Tanzania: World Bank waives protection for indigenous communities, leaving them vulnerable to eviction by agribusinesses
"World Bank Allows Tanzania To Sidestep Rule Protecting Indigenous Groups"
A loophole in the World Bank’s policy protecting indigenous communities could allow governments around the world to displace locals in the path of agricultural development without restoring their livelihoods.
Last year, after fierce protests from human rights groups, the World Bank retreated from a proposal that would have allowed its borrowers to sidestep its rules for protecting indigenous communities. Now the World Bank’s board has granted a massive agribusiness project in East Africa a waiver that exempts it from following the bank’s Indigenous Peoples Policy—sparking fears that the development lender is making an end run to resurrect a policy that it abandoned in public. “It seems like a back door opt-out clause,” said Nadia Daar, a policy advisor for Oxfam International who specializes in the World Bank. “We’re concerned that this is setting a precedent.”…

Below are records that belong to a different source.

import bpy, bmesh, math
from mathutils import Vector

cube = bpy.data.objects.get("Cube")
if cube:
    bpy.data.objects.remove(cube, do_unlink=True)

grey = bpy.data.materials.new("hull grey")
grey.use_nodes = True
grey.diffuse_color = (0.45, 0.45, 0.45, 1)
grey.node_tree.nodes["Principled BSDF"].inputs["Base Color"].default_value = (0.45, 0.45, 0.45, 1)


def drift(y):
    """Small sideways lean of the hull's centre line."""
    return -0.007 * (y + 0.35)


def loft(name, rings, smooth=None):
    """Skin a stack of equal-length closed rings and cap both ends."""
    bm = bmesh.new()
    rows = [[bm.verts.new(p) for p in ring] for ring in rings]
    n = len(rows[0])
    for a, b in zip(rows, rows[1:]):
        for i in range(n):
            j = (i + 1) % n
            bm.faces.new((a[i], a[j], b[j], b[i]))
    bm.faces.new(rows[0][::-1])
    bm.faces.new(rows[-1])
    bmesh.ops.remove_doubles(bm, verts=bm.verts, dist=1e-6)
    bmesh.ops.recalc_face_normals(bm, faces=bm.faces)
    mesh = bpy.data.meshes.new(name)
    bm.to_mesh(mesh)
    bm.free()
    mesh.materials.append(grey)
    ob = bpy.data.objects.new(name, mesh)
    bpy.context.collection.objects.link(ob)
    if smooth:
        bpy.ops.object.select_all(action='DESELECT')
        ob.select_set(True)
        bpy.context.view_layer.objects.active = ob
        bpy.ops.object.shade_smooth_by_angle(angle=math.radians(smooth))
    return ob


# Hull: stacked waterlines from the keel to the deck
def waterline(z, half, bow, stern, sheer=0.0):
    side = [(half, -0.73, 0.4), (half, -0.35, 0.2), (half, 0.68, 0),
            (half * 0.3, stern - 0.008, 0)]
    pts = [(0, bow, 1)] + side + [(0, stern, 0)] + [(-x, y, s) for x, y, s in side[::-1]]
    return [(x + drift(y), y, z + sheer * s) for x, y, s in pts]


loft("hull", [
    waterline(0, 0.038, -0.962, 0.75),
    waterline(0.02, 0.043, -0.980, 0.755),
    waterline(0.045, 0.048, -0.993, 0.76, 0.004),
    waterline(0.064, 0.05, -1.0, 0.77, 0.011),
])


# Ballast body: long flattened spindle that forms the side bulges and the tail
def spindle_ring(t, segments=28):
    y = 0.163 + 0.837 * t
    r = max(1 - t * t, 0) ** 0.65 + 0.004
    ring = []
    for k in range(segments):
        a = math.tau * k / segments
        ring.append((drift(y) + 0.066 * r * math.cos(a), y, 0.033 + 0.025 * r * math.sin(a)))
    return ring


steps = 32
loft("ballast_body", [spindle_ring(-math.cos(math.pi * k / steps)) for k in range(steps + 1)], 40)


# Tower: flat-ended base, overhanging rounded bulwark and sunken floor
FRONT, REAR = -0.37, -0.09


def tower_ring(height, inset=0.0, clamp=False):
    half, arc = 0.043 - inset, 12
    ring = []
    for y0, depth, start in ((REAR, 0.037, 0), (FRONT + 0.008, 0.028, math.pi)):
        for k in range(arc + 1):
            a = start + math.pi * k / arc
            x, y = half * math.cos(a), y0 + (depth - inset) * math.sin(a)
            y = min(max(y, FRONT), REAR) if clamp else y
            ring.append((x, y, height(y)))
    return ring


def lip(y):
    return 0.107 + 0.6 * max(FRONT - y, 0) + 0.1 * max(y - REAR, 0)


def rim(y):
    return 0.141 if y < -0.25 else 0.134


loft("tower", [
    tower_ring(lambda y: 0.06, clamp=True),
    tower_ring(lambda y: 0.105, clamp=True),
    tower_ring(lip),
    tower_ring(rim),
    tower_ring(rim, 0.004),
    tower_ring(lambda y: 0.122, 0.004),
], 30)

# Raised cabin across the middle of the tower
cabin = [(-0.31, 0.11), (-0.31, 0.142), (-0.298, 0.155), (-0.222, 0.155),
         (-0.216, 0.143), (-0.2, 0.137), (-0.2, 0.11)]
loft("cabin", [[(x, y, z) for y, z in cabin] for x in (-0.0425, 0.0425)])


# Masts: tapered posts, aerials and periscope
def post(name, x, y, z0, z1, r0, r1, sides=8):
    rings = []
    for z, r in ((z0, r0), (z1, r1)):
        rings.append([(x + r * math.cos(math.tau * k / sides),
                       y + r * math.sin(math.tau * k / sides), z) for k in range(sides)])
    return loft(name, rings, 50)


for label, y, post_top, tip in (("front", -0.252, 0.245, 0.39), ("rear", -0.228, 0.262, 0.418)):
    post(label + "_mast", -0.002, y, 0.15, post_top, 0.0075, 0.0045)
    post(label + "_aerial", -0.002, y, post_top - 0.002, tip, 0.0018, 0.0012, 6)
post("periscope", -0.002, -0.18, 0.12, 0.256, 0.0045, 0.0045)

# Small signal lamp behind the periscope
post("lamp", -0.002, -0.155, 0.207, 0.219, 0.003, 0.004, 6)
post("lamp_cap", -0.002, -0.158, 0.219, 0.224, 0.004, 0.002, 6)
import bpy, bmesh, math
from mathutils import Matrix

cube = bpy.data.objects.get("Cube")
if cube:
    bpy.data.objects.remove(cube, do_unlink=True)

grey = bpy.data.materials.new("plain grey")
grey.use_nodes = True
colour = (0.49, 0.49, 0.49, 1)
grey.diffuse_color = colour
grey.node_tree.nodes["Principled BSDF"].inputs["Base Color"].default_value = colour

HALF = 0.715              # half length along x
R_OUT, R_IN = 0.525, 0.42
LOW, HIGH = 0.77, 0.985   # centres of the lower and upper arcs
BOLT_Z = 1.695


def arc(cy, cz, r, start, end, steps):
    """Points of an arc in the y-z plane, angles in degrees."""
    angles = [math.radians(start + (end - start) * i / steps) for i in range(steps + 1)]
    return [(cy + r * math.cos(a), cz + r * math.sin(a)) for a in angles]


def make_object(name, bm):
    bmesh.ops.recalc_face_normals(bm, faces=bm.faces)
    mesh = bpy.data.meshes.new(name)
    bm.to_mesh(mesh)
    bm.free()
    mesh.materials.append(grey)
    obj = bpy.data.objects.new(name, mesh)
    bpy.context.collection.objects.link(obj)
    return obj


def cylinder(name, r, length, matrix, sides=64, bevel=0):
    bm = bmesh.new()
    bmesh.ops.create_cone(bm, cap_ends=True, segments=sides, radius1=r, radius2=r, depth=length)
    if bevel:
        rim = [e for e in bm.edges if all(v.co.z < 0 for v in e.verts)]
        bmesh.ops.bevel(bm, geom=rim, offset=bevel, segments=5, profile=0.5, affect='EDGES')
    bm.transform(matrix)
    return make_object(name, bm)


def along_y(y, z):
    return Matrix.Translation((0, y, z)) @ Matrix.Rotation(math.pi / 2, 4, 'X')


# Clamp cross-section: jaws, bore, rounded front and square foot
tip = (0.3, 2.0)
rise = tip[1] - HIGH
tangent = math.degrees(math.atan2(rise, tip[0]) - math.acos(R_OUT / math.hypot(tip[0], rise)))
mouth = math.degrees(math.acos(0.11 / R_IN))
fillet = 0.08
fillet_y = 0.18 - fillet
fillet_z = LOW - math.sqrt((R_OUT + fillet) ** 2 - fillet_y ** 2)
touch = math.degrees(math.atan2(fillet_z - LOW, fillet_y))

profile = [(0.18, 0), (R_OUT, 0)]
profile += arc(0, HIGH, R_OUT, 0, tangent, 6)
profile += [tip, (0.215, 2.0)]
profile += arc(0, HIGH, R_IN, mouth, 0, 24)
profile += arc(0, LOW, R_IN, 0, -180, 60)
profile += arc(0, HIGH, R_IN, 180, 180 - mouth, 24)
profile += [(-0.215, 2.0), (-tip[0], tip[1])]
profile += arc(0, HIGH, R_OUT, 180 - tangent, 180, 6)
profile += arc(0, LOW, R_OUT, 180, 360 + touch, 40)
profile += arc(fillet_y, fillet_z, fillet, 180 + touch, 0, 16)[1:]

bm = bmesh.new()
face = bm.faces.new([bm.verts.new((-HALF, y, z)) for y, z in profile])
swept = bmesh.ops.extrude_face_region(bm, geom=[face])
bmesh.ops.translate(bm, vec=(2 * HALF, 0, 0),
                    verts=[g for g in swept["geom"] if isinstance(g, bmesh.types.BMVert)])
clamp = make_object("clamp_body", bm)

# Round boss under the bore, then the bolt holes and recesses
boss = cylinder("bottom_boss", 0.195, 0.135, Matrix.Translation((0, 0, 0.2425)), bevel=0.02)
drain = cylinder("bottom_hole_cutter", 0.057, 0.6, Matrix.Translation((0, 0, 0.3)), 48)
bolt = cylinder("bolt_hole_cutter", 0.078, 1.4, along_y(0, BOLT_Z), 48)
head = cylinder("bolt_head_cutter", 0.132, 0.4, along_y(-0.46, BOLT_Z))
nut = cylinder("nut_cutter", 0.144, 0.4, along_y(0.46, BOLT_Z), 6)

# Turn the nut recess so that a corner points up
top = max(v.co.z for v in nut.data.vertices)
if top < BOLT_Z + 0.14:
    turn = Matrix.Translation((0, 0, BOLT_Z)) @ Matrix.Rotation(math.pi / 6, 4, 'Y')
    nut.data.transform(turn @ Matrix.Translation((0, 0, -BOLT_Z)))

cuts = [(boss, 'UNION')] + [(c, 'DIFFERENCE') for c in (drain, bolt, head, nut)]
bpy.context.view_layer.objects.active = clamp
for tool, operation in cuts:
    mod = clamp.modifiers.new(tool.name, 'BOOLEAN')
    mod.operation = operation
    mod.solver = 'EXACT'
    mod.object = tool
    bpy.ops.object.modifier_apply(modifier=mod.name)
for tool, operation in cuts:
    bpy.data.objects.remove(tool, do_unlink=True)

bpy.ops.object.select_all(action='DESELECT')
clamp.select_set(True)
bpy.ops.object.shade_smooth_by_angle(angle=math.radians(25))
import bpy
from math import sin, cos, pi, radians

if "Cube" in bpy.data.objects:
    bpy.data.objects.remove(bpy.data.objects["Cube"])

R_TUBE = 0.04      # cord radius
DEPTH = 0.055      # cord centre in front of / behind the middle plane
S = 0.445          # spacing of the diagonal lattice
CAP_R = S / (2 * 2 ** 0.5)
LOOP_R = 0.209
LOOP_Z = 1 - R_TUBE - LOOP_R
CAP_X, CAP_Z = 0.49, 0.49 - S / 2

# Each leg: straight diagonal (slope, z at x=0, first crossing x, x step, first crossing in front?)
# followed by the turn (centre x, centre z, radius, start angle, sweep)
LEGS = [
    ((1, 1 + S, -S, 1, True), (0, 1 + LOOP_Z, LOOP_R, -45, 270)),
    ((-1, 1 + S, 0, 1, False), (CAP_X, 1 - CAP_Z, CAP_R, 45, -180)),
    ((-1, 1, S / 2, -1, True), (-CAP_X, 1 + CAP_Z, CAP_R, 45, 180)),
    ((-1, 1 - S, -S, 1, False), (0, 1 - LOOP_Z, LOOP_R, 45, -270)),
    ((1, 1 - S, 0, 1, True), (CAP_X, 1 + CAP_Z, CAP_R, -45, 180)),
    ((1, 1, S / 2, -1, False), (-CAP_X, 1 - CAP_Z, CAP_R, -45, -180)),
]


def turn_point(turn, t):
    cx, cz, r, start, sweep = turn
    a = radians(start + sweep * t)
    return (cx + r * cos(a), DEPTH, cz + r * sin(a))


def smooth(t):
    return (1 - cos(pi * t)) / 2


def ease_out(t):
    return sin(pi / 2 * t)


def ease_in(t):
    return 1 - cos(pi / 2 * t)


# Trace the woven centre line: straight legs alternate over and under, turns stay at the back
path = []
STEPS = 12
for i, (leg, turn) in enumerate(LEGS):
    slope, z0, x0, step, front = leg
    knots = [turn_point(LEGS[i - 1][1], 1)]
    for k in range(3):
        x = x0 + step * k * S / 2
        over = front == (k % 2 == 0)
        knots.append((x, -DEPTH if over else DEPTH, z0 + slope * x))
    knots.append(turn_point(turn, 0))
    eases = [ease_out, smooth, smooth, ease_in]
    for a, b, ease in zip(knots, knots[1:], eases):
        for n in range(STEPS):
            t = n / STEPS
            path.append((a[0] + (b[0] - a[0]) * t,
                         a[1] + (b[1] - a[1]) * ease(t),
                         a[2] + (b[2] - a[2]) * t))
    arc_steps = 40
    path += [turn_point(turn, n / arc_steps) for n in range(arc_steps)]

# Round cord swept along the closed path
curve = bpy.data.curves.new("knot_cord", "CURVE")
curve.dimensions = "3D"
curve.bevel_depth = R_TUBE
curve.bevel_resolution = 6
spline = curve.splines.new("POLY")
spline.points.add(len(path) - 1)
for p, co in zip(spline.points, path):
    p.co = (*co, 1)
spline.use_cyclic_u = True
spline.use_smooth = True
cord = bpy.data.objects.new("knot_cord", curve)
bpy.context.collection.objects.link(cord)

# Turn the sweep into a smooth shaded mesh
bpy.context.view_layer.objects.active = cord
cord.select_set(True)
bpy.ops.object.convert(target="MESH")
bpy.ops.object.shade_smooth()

At issue is a $70 million World Bank loan for the Southern Agricultural Growth Corridor of Tanzania, or SAGCOT, a Tanzanian government initiative designed to encourage foreign investment in commercial agriculture. Some of the fertile agricultural lands that SAGCOT is transferring to investors are being cleared by evictions of cattle herders in the Barabaig, Maasai and other indigenous communities.